Employees want shorter work weeks. Employers want happier, healthier, more productive employees. Is the four-day week a win-win?
Along with the robots, the shorter work week is coming. This will continue a historical trend towards shorter working hours, driven by technological progress and labor rights. The two-day weekend, after all, is only about a century old.
The idea is popular with workers. Eighty-one per cent of those polled by the Trades Union Congress in the UK want shorter work weeks. At some companies that have trialed a four-day week, employees with longer weekends are less stressed about but just as productive (or even more so). Happier workers translate into less employee turnover and fewer sick days, as well as more satisfied customers.
But many employees are unwilling to lower their living standards – even though the environmental benefits of shorter work weeks are a major reason this movement is picking up steam. It’s been estimated that a 25% decrease in working hours would shrink carbon footprints by 37%, for reasons including less travel and less energy use.
So a four-day work week would need to be accompanied by smart policies to reap all the environmental and health benefits without significantly reducing quality of life. These policies could include free recreational and cultural activities, along with some guarantee of a decent income – whether that takes the form of no pay cuts, a higher minimum wage or a universal basic income.
not ready, eager, or prepared to do something.
the impression left by a foot or shoe on the ground or a surface
relating to or denoting activity done for enjoyment when one is not working.
conforming with generally accepted standards of respectable or moral behavior.
a thought or suggestion as to a possible course of action.
1. What was your first impression of reading "four day work week"?
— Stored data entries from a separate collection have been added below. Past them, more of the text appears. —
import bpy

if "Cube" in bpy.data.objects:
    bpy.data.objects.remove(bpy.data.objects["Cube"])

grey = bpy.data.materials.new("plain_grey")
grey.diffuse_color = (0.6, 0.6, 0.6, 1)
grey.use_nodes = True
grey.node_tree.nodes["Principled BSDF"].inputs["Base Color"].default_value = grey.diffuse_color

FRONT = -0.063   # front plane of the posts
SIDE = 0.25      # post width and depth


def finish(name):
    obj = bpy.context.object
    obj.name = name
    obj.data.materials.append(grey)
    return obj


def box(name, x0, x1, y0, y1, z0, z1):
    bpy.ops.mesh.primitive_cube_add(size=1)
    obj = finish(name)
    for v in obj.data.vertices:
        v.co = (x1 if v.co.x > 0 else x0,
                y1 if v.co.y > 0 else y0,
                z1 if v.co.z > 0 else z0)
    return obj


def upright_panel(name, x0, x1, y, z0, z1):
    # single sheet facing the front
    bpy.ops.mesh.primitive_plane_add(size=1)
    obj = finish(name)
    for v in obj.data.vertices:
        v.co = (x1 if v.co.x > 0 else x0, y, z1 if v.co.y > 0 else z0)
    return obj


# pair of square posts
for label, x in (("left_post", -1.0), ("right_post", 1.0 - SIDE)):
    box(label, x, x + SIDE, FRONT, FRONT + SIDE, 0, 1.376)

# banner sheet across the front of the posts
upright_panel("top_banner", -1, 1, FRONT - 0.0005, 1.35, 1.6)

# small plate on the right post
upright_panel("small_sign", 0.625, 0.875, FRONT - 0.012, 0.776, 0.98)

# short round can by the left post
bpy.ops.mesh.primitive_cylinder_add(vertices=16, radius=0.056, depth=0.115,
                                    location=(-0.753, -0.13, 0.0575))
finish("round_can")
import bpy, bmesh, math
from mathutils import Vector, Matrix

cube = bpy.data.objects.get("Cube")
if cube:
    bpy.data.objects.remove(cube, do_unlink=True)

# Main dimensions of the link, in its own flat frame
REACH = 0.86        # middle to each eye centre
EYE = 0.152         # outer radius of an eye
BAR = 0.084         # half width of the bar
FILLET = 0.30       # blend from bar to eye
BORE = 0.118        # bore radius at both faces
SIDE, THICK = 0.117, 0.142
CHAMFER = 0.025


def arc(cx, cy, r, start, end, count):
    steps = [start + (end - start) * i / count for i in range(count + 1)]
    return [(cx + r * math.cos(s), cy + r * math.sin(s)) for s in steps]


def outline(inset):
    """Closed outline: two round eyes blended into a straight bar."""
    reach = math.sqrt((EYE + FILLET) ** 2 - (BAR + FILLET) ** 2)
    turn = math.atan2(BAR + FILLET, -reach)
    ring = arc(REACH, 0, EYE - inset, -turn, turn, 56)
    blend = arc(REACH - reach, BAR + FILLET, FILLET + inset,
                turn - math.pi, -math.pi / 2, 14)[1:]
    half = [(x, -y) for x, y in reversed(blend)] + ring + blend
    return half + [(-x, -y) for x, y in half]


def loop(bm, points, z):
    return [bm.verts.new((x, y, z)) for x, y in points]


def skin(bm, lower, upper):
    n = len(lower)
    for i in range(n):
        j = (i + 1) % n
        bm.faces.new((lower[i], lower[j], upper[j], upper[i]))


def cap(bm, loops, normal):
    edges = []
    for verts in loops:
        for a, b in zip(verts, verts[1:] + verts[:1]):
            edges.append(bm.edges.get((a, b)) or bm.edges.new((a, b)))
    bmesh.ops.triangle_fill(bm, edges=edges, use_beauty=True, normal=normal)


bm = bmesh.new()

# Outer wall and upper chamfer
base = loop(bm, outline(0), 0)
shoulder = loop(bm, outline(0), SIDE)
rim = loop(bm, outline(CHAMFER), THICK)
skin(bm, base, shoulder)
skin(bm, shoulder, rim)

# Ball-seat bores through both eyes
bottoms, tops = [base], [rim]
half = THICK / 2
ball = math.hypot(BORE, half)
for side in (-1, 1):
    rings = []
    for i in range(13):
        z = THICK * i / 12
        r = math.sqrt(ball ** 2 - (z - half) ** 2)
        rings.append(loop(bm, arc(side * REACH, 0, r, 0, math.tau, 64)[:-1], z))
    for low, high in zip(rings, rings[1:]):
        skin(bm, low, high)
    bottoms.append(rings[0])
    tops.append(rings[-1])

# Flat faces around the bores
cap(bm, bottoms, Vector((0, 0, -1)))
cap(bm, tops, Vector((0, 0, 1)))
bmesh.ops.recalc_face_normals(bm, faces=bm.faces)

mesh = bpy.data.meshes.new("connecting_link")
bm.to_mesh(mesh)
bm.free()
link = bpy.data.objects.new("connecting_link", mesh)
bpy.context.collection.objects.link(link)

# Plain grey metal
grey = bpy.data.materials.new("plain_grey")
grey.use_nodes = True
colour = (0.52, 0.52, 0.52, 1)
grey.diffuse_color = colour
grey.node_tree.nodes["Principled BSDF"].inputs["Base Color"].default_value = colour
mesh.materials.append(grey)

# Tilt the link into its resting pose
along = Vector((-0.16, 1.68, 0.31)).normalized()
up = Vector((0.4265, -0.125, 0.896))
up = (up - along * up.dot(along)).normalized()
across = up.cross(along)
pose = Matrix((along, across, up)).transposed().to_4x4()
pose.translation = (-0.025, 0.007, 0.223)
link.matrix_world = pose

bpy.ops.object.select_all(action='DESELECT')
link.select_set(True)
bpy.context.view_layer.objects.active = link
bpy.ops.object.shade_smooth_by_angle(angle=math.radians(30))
2. Give 3 pros and 3 cons about having a four day work week.
3. Do you think this idea will happen any time soon or could it really happen in the future?